Narrowing the focus for a team down to the quarterback is not always a fair approach, as we've seen with the criticism of Tony Romo while playing alongside a horrid defense. Here, however, it fits the bill, because the Bengals have the defense, run game and superstar (A.J. Green) necessary to dive deep into the postseason.
Farrar: Buy with caution. Quarterback Andy Dalton won the Week 14 AFC Offensive Player of the Week award, and though Peyton Manning would probably like a recount, Dalton does have the ability to get on a hot streak, as he showed through October. However, he can also stay cold for weeks at a time, which is fairly typical of young quarterbacks who are still learning to read defenses. Dalton is the key to Cincinnati's playoff hopes -- he's been scalded in two career postseason games, and it's clear that the rest of the roster is playoff caliber, even without All-World defensive tackle Geno Atkins. I'm not sure Dalton will ever be the kind of quarterback who can lead his team to a Super Bowl, but he can stay at a level pace -- he won't be a Rex Grossman or Trent Dilfer, dragged kicking and screaming into the biggest game of his life by a great defense and nothing else. In other words, get Dalton on a tear, and the Bengals could indeed go very far in the posteason.
Kansas City Chiefs
Burke: Buy. Despite their torrid 9-0 start, I view the Chiefs in much the same way that I do the Bengals. This team could get hot in the postseason, if its defense shows up and Alex Smith plays well. It also could bow out rather meekly in Round 1 and no one would bat an eye.
The Chiefs' chances will come down to which of their 2013 defenses is the real thing -- the one that held its first nine opponents to 17 points or fewer; or the one that Denver lit up twice and San Diego hung 41 against. If it's the former, Kansas City might be able to follow in Baltimore's footsteps to the Vince Lombardi trophy.

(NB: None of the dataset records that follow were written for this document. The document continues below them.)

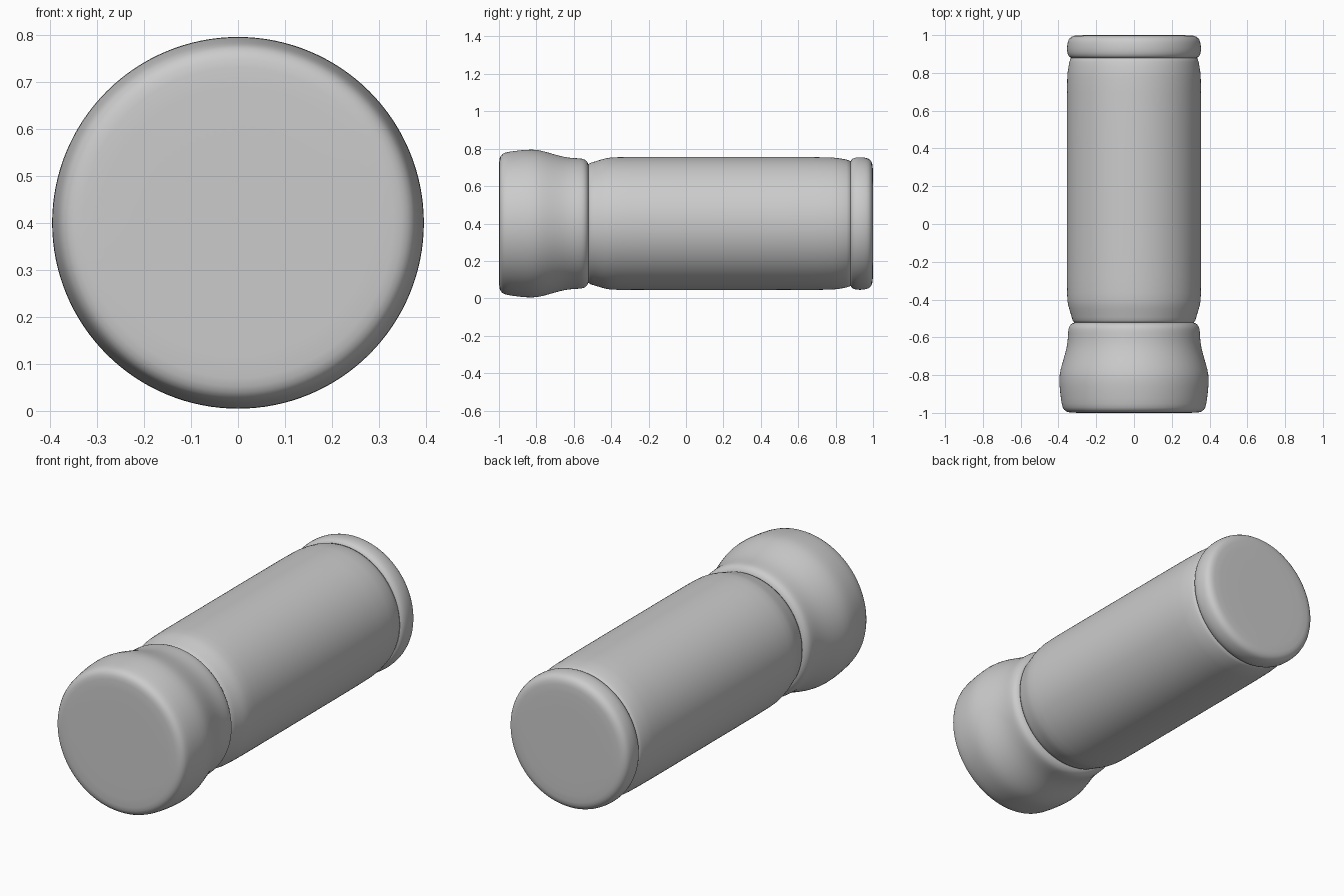
import bpy, bmesh, math

cube = bpy.data.objects.get("Cube")
if cube:
    bpy.data.objects.remove(cube, do_unlink=True)

grey = bpy.data.materials.new("plain_grey")
grey.use_nodes = True
colour = (0.6, 0.6, 0.6, 1)
grey.diffuse_color = colour
grey.node_tree.nodes["Principled BSDF"].inputs["Base Color"].default_value = colour

AXIS_HEIGHT = 0.4
SIDES = 64


def lathe(name, profile):
    """Closed round part along y from (y, radius) pairs, with flat ends."""
    bm = bmesh.new()
    rings = []
    for y, r in profile:
        angles = [2 * math.pi * i / SIDES for i in range(SIDES)]
        rings.append([bm.verts.new((r * math.cos(a), y, AXIS_HEIGHT + r * math.sin(a)))
                      for a in angles])
    for a, b in zip(rings, rings[1:]):
        for i in range(SIDES):
            j = (i + 1) % SIDES
            bm.faces.new((a[i], a[j], b[j], b[i]))
    bm.faces.new(rings[0])
    bm.faces.new(rings[-1])
    bmesh.ops.recalc_face_normals(bm, faces=bm.faces)
    mesh = bpy.data.meshes.new(name)
    bm.to_mesh(mesh)
    bm.free()
    mesh.materials.append(grey)
    for face in mesh.polygons:
        face.use_smooth = True
    obj = bpy.data.objects.new(name, mesh)
    bpy.context.collection.objects.link(obj)
    # Round the profile between its points
    sub = obj.modifiers.new("Rounding", "SUBSURF")
    sub.levels = sub.render_levels = 1
    return obj


# Flared front head with its collar
lathe("front_head", [
    (-1, 0.1), (-1, 0.32), (-0.998, 0.35), (-0.985, 0.373), (-0.96, 0.383),
    (-0.89, 0.392), (-0.82, 0.398), (-0.77, 0.39), (-0.71, 0.372),
    (-0.65, 0.355), (-0.6, 0.35), (-0.56, 0.349), (-0.54, 0.343),
    (-0.525, 0.328), (-0.518, 0.31), (-0.515, 0.15)])

# Long barrel, tapered at both ends
lathe("barrel", [
    (-0.53, 0.15), (-0.53, 0.318), (-0.515, 0.324), (-0.47, 0.337),
    (-0.43, 0.35), (-0.39, 0.356), (-0.2, 0.356), (0.3, 0.356),
    (0.76, 0.356), (0.81, 0.352), (0.86, 0.342), (0.9, 0.335), (0.9, 0.15)])

# Rounded rear cap
lathe("rear_cap", [
    (0.875, 0.15), (0.875, 0.325), (0.882, 0.342), (0.9, 0.353),
    (0.93, 0.356), (0.965, 0.352), (0.985, 0.343), (0.997, 0.322),
    (1, 0.295), (1, 0.1)])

Farrar: Sell. Now here's a confounding team. It's hard to take anything away from Kansas City's 45-10 win over the Redskins last Sunday, because the Redskins are self-destructing in ways that are original even for them. In their three games before the Washington win, a Chiefs defense that led the NFL in sacks by a prohibitive margin had just one quarterback takedown and lost three straight games. Bob Sutton has done a wonderful job in his first year as the team's defensive coordinator, but the simple fact is that Kansas City has not been able to hold quality offenses down, and that's obviously going to be a problem in the playoffs. The problem is compounded by the fact that Alex Smith is the kind of quarterback who needs a sound running game and great defense to win in the postseason -- and even then, it's certainly no guarantee. Unless their defense finds a way forward, the Chiefs could be a paper tiger in the postseason.